Raleigh-Durham-Triangle Deserves a Celiac Safe Gluten Free Event
This post is being preserved for historical reasons. The actual situations involved have evolved. However, it's important for newly diagnosed people to see the kinds of pressures that lead businesses to offer people with Celiac disease inappropriate food choices. You must always make your own decision about what you will eat after diagnosis. That includes "events" that "cater" to the "allergy" and "gluten" free community, it includes every restaurant, even the 100% GF ones, and it includes all buying choices. Even certified GF foods may have a supplier problem and undergo a recall. Don't trust something just because it's claimed to be gluten free. Yes, the phrase is a legal phrase. But if you relax and decide to trust all such claims, and one of them is wrong, it's your health that is hurt.
I've had a long standing frustration about the GFAF Wellness Event that runs regional conventions.
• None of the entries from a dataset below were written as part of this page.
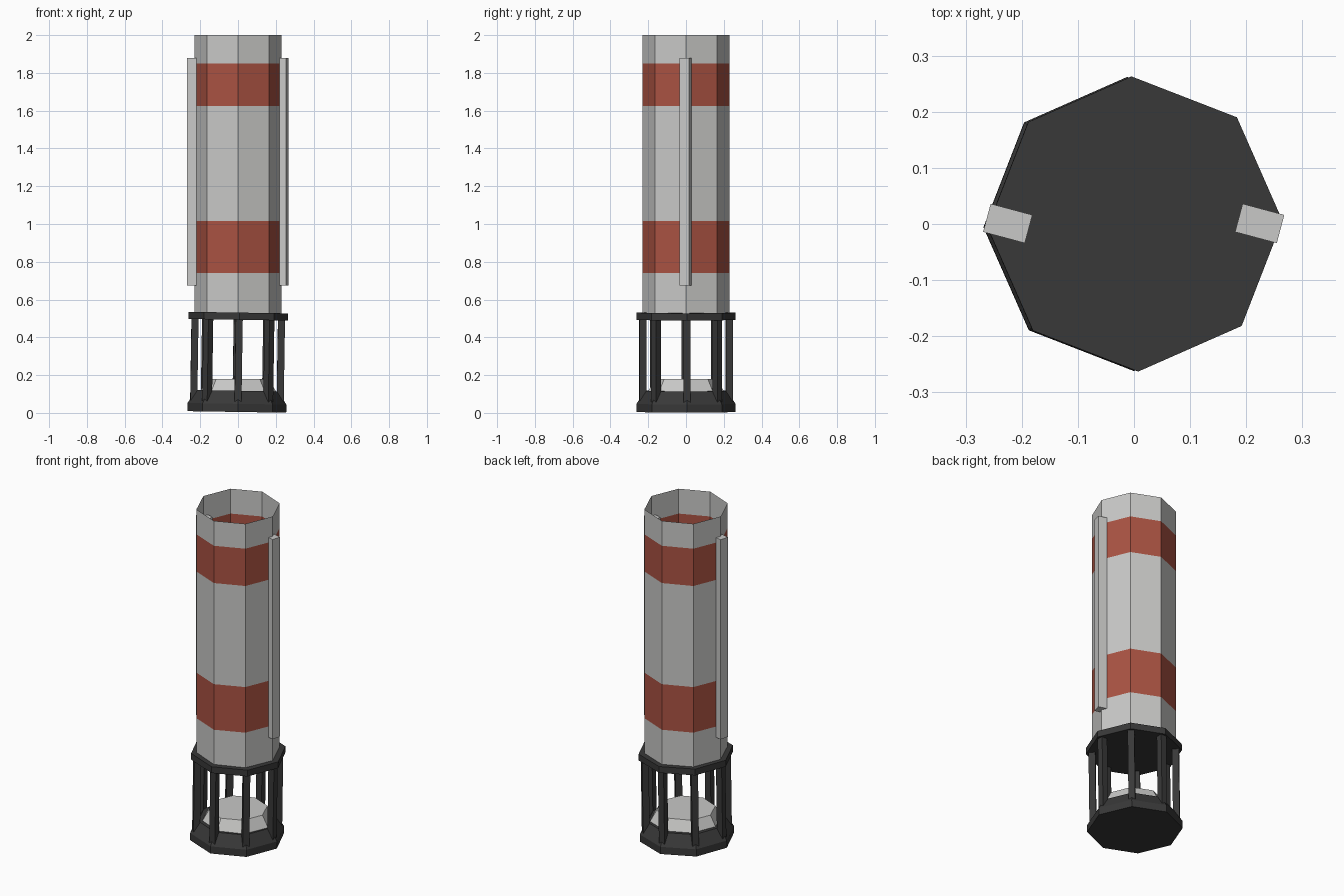
import bpy, bmesh, math
from mathutils import Matrix, Vector

if "Cube" in bpy.data.objects:
    bpy.data.objects.remove(bpy.data.objects["Cube"])


def material(name, rgb):
    m = bpy.data.materials.new(name)
    m.diffuse_color = (*rgb, 1)
    m.use_nodes = True
    m.node_tree.nodes["Principled BSDF"].inputs["Base Color"].default_value = m.diffuse_color
    return m


WHITE = material("light grey paint", (0.58, 0.58, 0.57))
RED = material("rust red paint", (0.40, 0.085, 0.055))
DARK = material("dark metal", (0.04, 0.04, 0.04))


def add_object(name, bm, mats):
    mesh = bpy.data.meshes.new(name)
    bm.to_mesh(mesh)
    bm.free()
    for m in mats:
        mesh.materials.append(m)
    ob = bpy.data.objects.new(name, mesh)
    bpy.context.collection.objects.link(ob)
    return ob


def octagon_stack(name, profile, mats, capped=True):
    """Eight-sided body through a list of (radius, height)."""
    bm = bmesh.new()
    rings = [[bm.verts.new((r * math.cos(i * math.pi / 4), r * math.sin(i * math.pi / 4), z))
              for i in range(8)] for r, z in profile]
    for lo, hi in zip(rings, rings[1:]):
        for i in range(8):
            j = (i + 1) % 8
            bm.faces.new((lo[i], lo[j], hi[j], hi[i]))
    if capped:
        bm.faces.new(rings[0][::-1])
        bm.faces.new(rings[-1])
    return add_object(name, bm, mats)


def box(name, size, matrix, mat):
    bm = bmesh.new()
    bmesh.ops.create_cube(bm, size=1)
    bm.transform(matrix @ Matrix.Diagonal((*size, 1)))
    return add_object(name, bm, [mat])


# open tube, with two painted bands chosen by height
R = 0.231
bands = [(0.74, 1.015), (1.625, 1.85)]
tube = octagon_stack("tube", [(R, z) for z in (0.525, 0.74, 1.015, 1.625, 1.85, 2.0)],
                     [WHITE, RED], capped=False)
for p in tube.data.polygons:
    p.material_index = int(any(a < p.center.z < b for a, b in bands))

# side rails, both turned the same way
for side, x in (("left", -0.225), ("right", 0.224)):
    box(side + "_rail", (0.077, 0.052, 1.205),
        Matrix.Translation((x, 0.001, 1.2775)) @ Matrix.Rotation(math.radians(-15), 4, 'Z'), WHITE)

# dome on the base
octagon_stack("dome", [(0.2, 0.09), (0.2, 0.115), (0.163, 0.18)], [WHITE])

# dark cage: base, collar and eight struts
cage = [
    octagon_stack("base", [(0.262, 0.005), (0.262, 0.048), (0.218, 0.117)], [DARK]),
    octagon_stack("collar", [(0.263, 0.493), (0.263, 0.531)], [DARK]),
]
for i in range(8):
    turn = Matrix.Rotation(i * math.pi / 4, 4, 'Z')
    cage.append(box(f"strut_{i + 1}", (0.037, 0.037, 0.45),
                    turn @ Matrix.Translation((0.229, 0, 0.285)), DARK))

# the whole cage leans slightly
pivot = Matrix.Translation((0, 0, 0.42))
lean = pivot @ Matrix.Rotation(math.radians(0.9), 4, 'Y') @ pivot.inverted() \
    @ Matrix.Rotation(math.radians(1.3), 4, 'Z')
for ob in cage:
    ob.data.transform(lean)
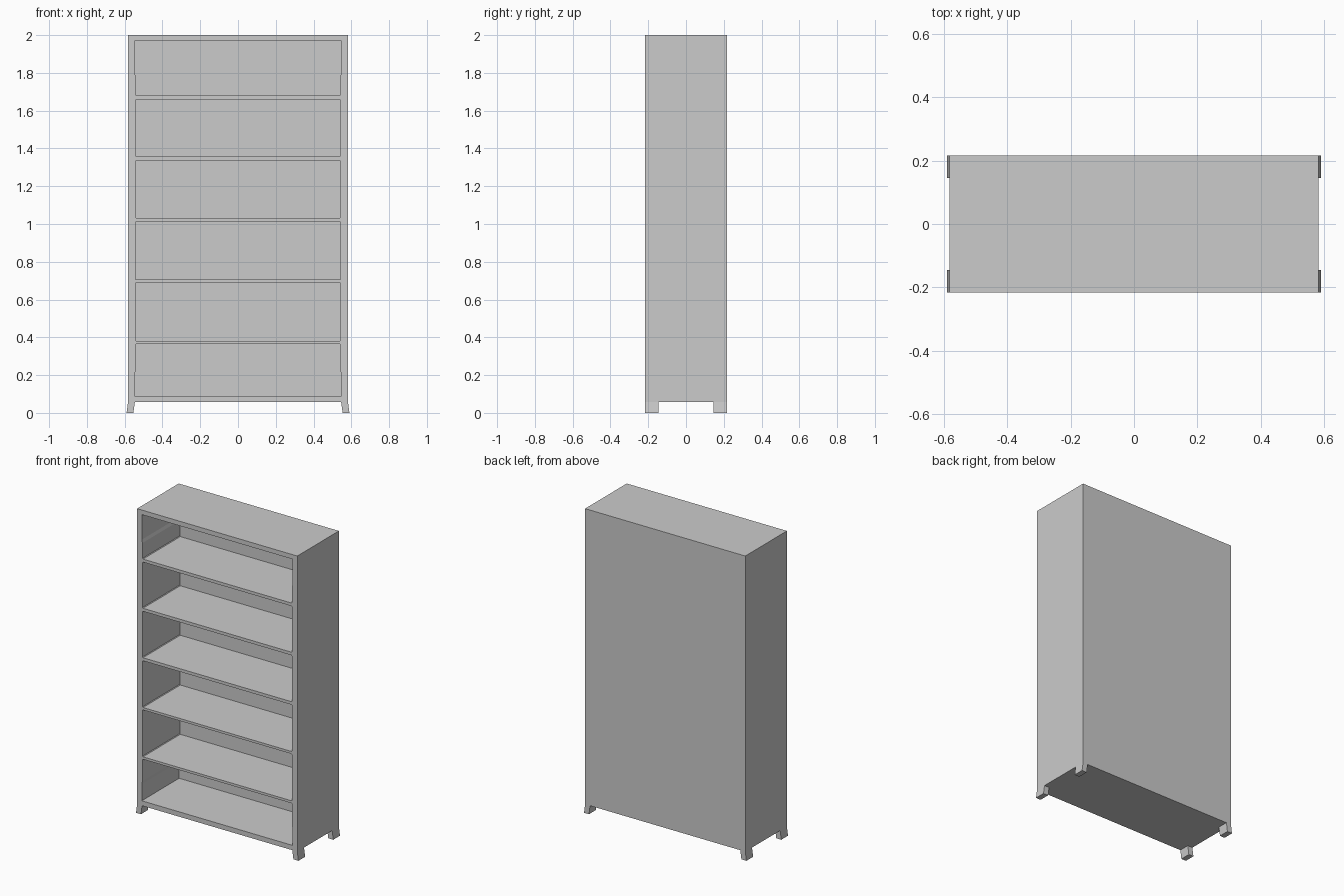
import bpy, bmesh

if "Cube" in bpy.data.objects:
    bpy.data.objects.remove(bpy.data.objects["Cube"])

W, D, H = 0.582, 0.216, 2.0      # half width, half depth, height
BASE, BACK = 0.058, 0.171        # underside of the case, inner face of the back


def prism(name, profiles, y0, y1):
    """Extrude one or more x-z outlines from y0 to y1."""
    bm = bmesh.new()
    for pts in profiles:
        face = bm.faces.new([bm.verts.new((x, y0, z)) for x, z in pts])
        new = bmesh.ops.extrude_face_region(bm, geom=[face])["geom"]
        verts = [v for v in new if isinstance(v, bmesh.types.BMVert)]
        bmesh.ops.translate(bm, verts=verts, vec=(0, y1 - y0, 0))
    bmesh.ops.recalc_face_normals(bm, faces=bm.faces[:])
    mesh = bpy.data.meshes.new(name)
    bm.to_mesh(mesh)
    bm.free()
    ob = bpy.data.objects.new(name, mesh)
    bpy.context.collection.objects.link(ob)
    return ob


def mirrored(half):
    """Complete a right-hand half outline (bottom to top) across x = 0."""
    return half + [(-x, z) for x, z in reversed(half)]


# Compartment outlines: narrow corner chamfers, wider ends at top and bottom
N, X, C = 0.543, 0.548, 0.004
openings = [mirrored([(X, 0.09), (X, 0.20), (N, 0.22), (N, 0.365 - C), (N - C, 0.365)])]
for lo, hi in [(0.381, 0.689), (0.705, 1.012), (1.032, 1.337), (1.357, 1.66)]:
    openings.append(mirrored([(N - C, lo), (N, lo + C), (N, hi - C), (N - C, hi)]))
openings.append(mirrored([(N - C, 1.68), (N, 1.68 + C), (N, 1.785), (X, 1.805), (X, 1.97)]))

# Case with shelves left between the cut compartments
case = prism("bookcase_body", [mirrored([(W, BASE), (W, H)])], -D, D)
cutter = prism("compartment_cutter", openings, -D - 0.1, BACK)
cutter.hide_render = True
cut = case.modifiers.new("compartments", "BOOLEAN")
cut.operation = "DIFFERENCE"
cut.solver = "EXACT"
cut.object = cutter
bpy.context.view_layer.objects.active = case
bpy.ops.object.modifier_apply(modifier=cut.name)
bpy.data.objects.remove(cutter)

# Splayed feet at the four corners
for side, s in (("left", -1), ("right", 1)):
    outline = [(s * x, z) for x, z in [(0.546, BASE), (W, BASE), (0.59, 0), (0.554, 0)]]
    prism(f"front_{side}_foot", [outline], -D, -0.146)
    prism(f"back_{side}_foot", [outline], 0.146, D)
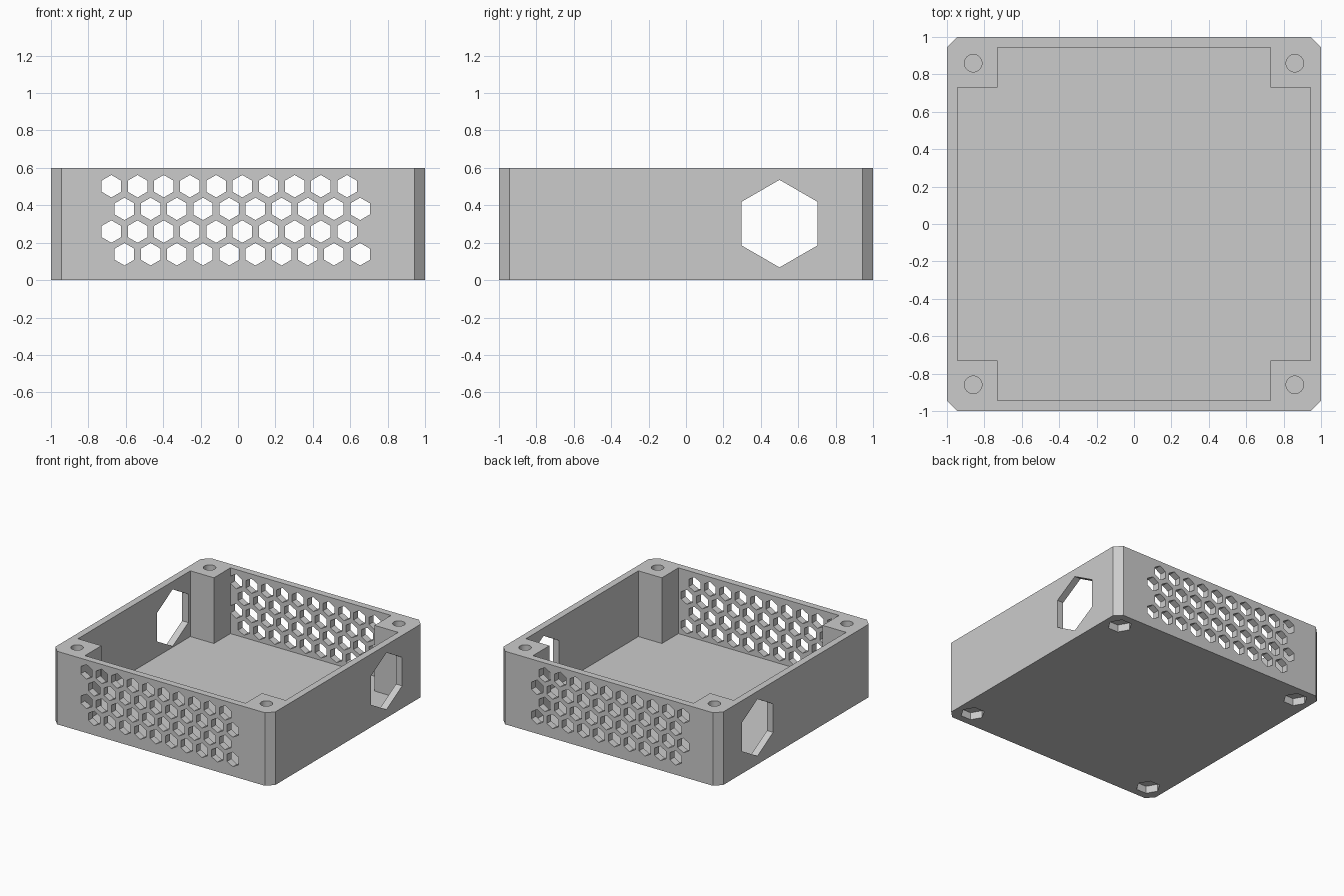
import bpy, bmesh, math

if "Cube" in bpy.data.objects:
    bpy.data.objects.remove(bpy.data.objects["Cube"])

H = 0.6          # box height
WALL = 0.056     # wall and corner chamfer size
POST = 0.73      # inner corner of the screw posts
HOLE = 0.86      # screw hole position

grey = bpy.data.materials.new("mid grey")
grey.diffuse_color = (0.6, 0.6, 0.6, 1)
grey.use_nodes = True
grey.node_tree.nodes["Principled BSDF"].inputs["Base Color"].default_value = grey.diffuse_color


def ngon(cx, cy, r, n, start=math.pi / 2):
    return [(cx + r * math.cos(start + 2 * math.pi * i / n),
             cy + r * math.sin(start + 2 * math.pi * i / n)) for i in range(n)]


def prisms(name, outlines, lo, hi, axis="z"):
    """One object made of outlines extruded from lo to hi along an axis."""
    place = {"x": lambda u, v, w: (w, u, v),
             "y": lambda u, v, w: (u, w, v),
             "z": lambda u, v, w: (u, v, w)}[axis]
    bm = bmesh.new()
    for pts in outlines:
        a = [bm.verts.new(place(u, v, lo)) for u, v in pts]
        b = [bm.verts.new(place(u, v, hi)) for u, v in pts]
        bm.faces.new(a[::-1])
        bm.faces.new(b)
        for i in range(len(pts)):
            j = (i + 1) % len(pts)
            bm.faces.new((a[i], a[j], b[j], b[i]))
    bmesh.ops.recalc_face_normals(bm, faces=bm.faces)
    mesh = bpy.data.meshes.new(name)
    bm.to_mesh(mesh)
    bm.free()
    mesh.materials.append(grey)
    ob = bpy.data.objects.new(name, mesh)
    bpy.context.collection.objects.link(ob)
    return ob


def cut(body, cutter):
    cutter.hide_render = True
    mod = body.modifiers.new(cutter.name, "BOOLEAN")
    mod.operation = "DIFFERENCE"
    mod.solver = "EXACT"
    mod.object = cutter
    bpy.context.view_layer.objects.active = body
    bpy.ops.object.modifier_apply(modifier=mod.name)
    bpy.data.objects.remove(cutter)


# Chamfered square body
c = 1 - WALL
body = prisms("enclosure_body", [[(-c, -1), (c, -1), (1, -c), (1, c),
                                  (c, 1), (-c, 1), (-1, c), (-1, -c)]], 0, H)

# Cross-shaped pocket that leaves a post in each corner
p = POST
quarter = [(c, p), (p, p), (p, c)]
pocket = []
for k in range(4):
    for x, y in quarter:
        for _ in range(k):
            x, y = -y, x
        pocket.append((x, y))
cut(body, prisms("pocket", [pocket], 0.06, H + 0.2))

# Four staggered rows of hexagonal vents, through front and back
vents = [ngon(-0.677 + 0.14 * i + 0.07 * (row % 2), 0.502 - 0.1212 * row, 0.06, 6)
         for row in range(4) for i in range(10)]
cut(body, prisms("vents", vents, -1.2, 1.2, "y"))

# Large hexagonal port through both sides
cut(body, prisms("side_ports", [ngon(0.5, 0.302, 0.234, 6)], -1.2, 1.2, "x"))

# Screw holes from above, nut recesses from below, with a thin web between
corners = [(sx * HOLE, sy * HOLE) for sx in (-1, 1) for sy in (-1, 1)]
cut(body, prisms("screw_holes", [ngon(x, y, 0.047, 32) for x, y in corners], 0.07, H + 0.2))
cut(body, prisms("nut_recesses", [ngon(x, y, 0.092, 6, 0) for x, y in corners], -0.2, 0.06))

# Smooth only the round holes
bpy.ops.object.select_all(action="DESELECT")
body.select_set(True)
bpy.context.view_layer.objects.active = body
bpy.ops.object.shade_smooth_by_angle(angle=math.radians(20))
When I first attended, I thought, "Great, these are curated businesses that cater to my needs." Not so. These vendors are businesses that say they cater to my needs, but might not. And the event isn't safe for Celiacs or people with Wheat Allergy.
So where are we? We're back to claims being made that we as consumers with an illness have to carefully evaluate. I was hoping for an event that would make me feel safe and feel that there is an abundance of options. Instead, I felt like I was participating in a marketing experiment.. "Will the gluten free customers buy your claims?"
So let me clearly answer that question. No. Not unless your food or product is Celiac safe, and if you claim Wheat Free, it had better be allergen safe.
I'm sure it's difficult to find local Celiac Safe vendors to participate in any GFAF Event. But when I went to the Charlotte event I saw the tip of an iceberg which finally crystallized when the event came to my location:
" ... I was glutened in Charlotte by a different vendor. And I was told that it couldn't have been that vendor, despite the vendor acknowledging that they aren't celiac safe. I no longer trust this event, after this posting. Neomonde says this on their website: (*Although the following menu items are made without gluten ingredients, because our food is prepared around ingredients that DO contain gluten we cannot state that our food is strictly gluten-free) To me that says not celiac safe. I'm not picking on this vendor. There are plenty of others who think that wheat free means gluten free (that's false, for a start). But I think this event is losing its relevance to the Celiac community. Now that it's over I hope future events will bring a more strict Celiac focus."
I think it's great when local vendors offer gluten free opportunities to our community. But a clear signal must be given if the food is not safe for people with a disease. Neomonde is trying to do the right thing, they clearly labeled their food as not celiac safe, and used the term "wheat free" which should be a signal to those with Celiac.
However, wheat free also means something else for those with wheat allergy, it means allergy labeling laws. So even saying "wheat free" isn't enough. It can't have "a little gluten" and be safe for Celiacs or people with wheat allergies. This is a Gluten Free and Allergen Free event. This vendor is neither of these. This is not the only example of a vendor that I don't consider to be good enough for an event like this (yet... see below for how such vendors can improve).
The problem is in the selection of vendors, not in the choices local businesses make. Local businesses will respond to our needs. But when the largest local event gives the signal that it's okay to blur the Gluten Free and Allergen Free definitions, how will businesses justify the expense and effort required to be helpful to us? This is a medical diet, not an opportunity for an upsell.They don't publish the vendor list so I can't be sure if any of the gluten free meal prep businesses were there or not. It's possible the fees were too high for some of them. I didn't see them mentioned in the run up to the event, and some of them run small catering companies from their homes. You can find them on my Resources page, under catering.
Business owners who are reading this, I really appreciate your efforts, but it has to be a product that actually is safe if you're offering medically required food for people who need it. For many ill people, this is not a choice. You might reach out to the a Restaurant association and ask them for advice, and also note that a food service certification does exist for gluten free food service. There is training for Allergen Safety as well. I invite you to take part in the training that already exists to support you. I look forward to being your customer someday, Neomonde and every other vendor who walks this fine line.
Update: 9/5/2018 -- Despite assurances, the event coordinator has not yet posted a vendor list in the event website: http://gfafwellnessevent.com/ (Raleigh might have different vendors than Charlotte, for example), the only thing available is a sponsor list and a speaker list, but a program with each vendor is not published before the event. That's why I was using facebbook to track who would be there and using it to decide whether it was a safe event for me.